28 February 2010
Last but certainly not least is someone widely known as the hardest working man in show business. This basically means if you've been a fond of any entertainer in the music business over the last 40 years (Tina Turner, Mick Jagger, Michael Jackson, Madonna to name a few), they are in James Brown's family tree. And he's obviously the Patriarch. No questions asked.
And if you like me was raised on 80's and 90's hip hop, James Brown alone was a crucial element to the movement, as he was the go-to artist for producers who wanted to incorporate soul and funk to the young genre. The rappers themselves did more than a decent job of introducing a new generation of fans to the James Brown catalogue, all the while maintaining his popularity on the pop music landscape.
Sadly, we lost him on Christmas day of 2006 but his legacy continues to live on through his fans, old, new and even those that aren't his fans as of yet.
26 February 2010
23 February 2010
What can I say? I love women in hats. And the floppier, the better. I actually wouldn't mind wearing the floppy number when the weather warms up but can't help that I'll always be reminded of John Lennon in his "Mind Games" video (circa '74), looking cool as ever. A second reminder would be of finding a floppy hat masculine enough to pull off and one that will fit my head properly.
19 February 2010
"Sewn From the Soul is an online editorial project brought to light by seven friends who have all collaborated together in order to see a bigger picture; ultimately meshing and intertwining Style and History.

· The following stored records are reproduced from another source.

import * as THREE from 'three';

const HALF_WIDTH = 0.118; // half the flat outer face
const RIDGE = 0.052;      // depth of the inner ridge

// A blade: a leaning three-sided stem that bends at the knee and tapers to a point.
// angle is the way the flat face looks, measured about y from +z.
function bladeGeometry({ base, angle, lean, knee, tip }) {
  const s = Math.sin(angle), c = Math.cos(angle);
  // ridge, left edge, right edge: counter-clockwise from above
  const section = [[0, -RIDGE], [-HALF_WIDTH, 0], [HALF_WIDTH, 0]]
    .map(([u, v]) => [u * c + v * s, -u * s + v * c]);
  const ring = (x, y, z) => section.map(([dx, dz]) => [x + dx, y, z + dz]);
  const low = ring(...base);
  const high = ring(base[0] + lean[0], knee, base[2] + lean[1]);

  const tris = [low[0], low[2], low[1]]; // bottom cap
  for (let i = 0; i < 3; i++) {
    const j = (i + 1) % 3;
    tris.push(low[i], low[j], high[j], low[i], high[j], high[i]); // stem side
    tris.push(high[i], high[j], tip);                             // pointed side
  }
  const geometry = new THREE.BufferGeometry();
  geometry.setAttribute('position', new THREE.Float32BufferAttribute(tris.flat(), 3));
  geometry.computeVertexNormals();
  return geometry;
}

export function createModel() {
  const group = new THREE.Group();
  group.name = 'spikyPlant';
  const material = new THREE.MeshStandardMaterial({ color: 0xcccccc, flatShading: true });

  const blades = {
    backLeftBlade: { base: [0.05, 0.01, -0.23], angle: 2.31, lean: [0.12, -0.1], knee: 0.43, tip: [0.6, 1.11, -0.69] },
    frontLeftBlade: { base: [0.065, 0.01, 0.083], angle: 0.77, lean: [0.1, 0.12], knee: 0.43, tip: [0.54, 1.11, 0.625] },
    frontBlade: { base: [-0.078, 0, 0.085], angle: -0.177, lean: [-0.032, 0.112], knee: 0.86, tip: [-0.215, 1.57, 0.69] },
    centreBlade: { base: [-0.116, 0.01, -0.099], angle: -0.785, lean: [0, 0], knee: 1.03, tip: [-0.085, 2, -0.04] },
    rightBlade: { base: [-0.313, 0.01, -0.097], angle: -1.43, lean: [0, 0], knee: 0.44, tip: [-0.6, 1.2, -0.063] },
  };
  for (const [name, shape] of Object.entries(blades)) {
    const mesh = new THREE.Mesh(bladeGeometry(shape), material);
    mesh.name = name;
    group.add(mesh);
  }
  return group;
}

History is important as it gives us the ability to trace back what has occurred previously to help us better direct ourselves to the future. Style contributes to one’s overall character and truly dictates our persona in everything that surrounds us. We all contributed our individual style to this editorial and used a primarily monochromatic palette to assist the Black History Month theme."

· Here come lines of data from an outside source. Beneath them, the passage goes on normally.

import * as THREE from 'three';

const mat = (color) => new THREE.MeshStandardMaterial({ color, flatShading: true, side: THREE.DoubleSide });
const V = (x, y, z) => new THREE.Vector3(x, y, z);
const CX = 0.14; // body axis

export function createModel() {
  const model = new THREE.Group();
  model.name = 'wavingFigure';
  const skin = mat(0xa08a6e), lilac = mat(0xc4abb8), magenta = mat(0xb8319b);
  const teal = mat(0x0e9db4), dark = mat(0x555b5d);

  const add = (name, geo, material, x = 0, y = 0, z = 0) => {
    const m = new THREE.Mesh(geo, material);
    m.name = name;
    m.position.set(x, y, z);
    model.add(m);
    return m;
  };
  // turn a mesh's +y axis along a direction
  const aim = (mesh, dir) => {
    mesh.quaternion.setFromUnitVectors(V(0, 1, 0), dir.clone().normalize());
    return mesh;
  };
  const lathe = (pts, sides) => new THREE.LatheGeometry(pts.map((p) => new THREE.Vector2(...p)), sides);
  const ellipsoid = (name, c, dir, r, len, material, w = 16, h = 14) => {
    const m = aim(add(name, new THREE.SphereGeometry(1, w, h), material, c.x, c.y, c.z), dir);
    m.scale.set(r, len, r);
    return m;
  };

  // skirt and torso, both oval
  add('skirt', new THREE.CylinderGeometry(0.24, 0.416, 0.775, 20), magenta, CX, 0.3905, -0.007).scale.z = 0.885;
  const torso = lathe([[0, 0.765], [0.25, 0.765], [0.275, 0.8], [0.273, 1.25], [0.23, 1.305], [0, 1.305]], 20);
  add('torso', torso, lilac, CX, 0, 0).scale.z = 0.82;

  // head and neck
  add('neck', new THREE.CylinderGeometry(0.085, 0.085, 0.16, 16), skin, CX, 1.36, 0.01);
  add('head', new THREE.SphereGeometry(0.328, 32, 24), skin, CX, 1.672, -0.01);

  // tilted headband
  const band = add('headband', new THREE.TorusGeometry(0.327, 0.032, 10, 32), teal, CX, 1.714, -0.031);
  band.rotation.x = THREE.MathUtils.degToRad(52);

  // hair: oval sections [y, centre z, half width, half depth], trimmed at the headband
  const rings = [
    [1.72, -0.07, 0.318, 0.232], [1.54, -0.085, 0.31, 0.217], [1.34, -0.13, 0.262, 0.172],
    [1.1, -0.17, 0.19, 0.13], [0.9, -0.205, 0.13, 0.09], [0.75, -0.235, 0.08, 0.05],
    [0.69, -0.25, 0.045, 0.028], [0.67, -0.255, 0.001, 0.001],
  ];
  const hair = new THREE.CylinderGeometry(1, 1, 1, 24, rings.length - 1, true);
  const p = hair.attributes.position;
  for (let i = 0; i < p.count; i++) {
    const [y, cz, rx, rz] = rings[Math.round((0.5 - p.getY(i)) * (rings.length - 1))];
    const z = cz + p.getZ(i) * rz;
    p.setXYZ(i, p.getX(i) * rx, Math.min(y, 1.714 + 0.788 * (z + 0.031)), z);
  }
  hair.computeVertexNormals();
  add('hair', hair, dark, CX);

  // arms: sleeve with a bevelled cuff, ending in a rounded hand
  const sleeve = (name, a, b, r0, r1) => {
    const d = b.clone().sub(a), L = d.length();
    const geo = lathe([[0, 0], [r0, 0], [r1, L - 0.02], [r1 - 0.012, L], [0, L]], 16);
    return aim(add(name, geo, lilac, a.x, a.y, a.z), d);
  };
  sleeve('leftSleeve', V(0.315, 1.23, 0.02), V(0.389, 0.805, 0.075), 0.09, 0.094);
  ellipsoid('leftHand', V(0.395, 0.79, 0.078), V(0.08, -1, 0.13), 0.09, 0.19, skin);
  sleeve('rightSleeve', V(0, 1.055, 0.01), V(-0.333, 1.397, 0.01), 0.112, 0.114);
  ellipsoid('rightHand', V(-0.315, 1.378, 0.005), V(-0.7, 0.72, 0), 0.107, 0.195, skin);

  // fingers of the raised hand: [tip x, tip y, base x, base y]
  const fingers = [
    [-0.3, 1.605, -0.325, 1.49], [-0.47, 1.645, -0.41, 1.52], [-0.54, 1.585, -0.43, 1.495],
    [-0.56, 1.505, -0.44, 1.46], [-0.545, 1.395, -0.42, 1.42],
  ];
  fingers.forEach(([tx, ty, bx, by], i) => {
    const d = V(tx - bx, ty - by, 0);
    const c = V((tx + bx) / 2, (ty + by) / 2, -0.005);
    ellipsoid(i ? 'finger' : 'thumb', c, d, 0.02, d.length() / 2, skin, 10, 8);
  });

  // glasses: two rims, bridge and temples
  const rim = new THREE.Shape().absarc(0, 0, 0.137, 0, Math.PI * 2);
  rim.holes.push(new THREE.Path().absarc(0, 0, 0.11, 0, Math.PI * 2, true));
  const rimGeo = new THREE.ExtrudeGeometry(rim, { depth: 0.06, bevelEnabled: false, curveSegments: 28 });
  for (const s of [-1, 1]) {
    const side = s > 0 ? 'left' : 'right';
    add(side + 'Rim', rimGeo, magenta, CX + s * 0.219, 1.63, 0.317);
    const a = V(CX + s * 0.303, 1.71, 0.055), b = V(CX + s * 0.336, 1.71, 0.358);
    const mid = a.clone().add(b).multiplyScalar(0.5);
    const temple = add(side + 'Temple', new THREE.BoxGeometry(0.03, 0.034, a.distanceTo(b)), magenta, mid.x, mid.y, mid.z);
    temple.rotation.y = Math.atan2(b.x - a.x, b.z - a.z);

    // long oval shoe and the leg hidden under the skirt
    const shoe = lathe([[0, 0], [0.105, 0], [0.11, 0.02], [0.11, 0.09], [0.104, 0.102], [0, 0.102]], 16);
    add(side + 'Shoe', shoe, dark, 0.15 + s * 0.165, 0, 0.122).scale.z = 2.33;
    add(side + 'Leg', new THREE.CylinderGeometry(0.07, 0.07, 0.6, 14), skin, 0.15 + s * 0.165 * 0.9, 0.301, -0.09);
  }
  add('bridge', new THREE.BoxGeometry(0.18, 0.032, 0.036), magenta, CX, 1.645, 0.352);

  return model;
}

As stated in the above quote, 'Sewn From The Soul' was a small homage to Black History Month, spearheaded by Joshua Kissi of Street Etiquette and James Field of Black Nouveau.
Truly and easily one of the single most important events of my young 26 years, when Joshua rang me up early last month, proposing this project, he really didn't have to say much to get me on board. It wasn't until the days leading up to and during the shoot that I realised how important and influential this project could potentially turn out. Already 4 days after it's release and to see it celebrated by the likes of GQ, Refinery 29, and a modestly known rapper named Common, only shows that Black History Month still matters, especially to our very young generation.
Finally, I simply cannot give enough credit to the man who shot this, Alejandro Perez. People will recognise your talent and I may wish upon you a swarm of email, texts, phone calls (even tweets!) from companies awaiting your services.
15 February 2010
14 February 2010
And who better to provide the soundtrack for today (aside from Al Green) than the troubled legend Marvin Gaye? Nearly 26 years removed from his death and we're still trying to figure out how we lost him so soon.
12 February 2010
07 February 2010
Each sunday for this month of February, I will present a classic clip from four musicians, vital not only to Black music but the world of modern popular music as we know it. I hope you can imagine taking on the task of choosing only four to represent this month and to those I haven't picked, it certainly doesn't take away from their respective contributions to this thing we call music. First up to bat is a man who needs little introduction, the fabulous Reverend Al Green.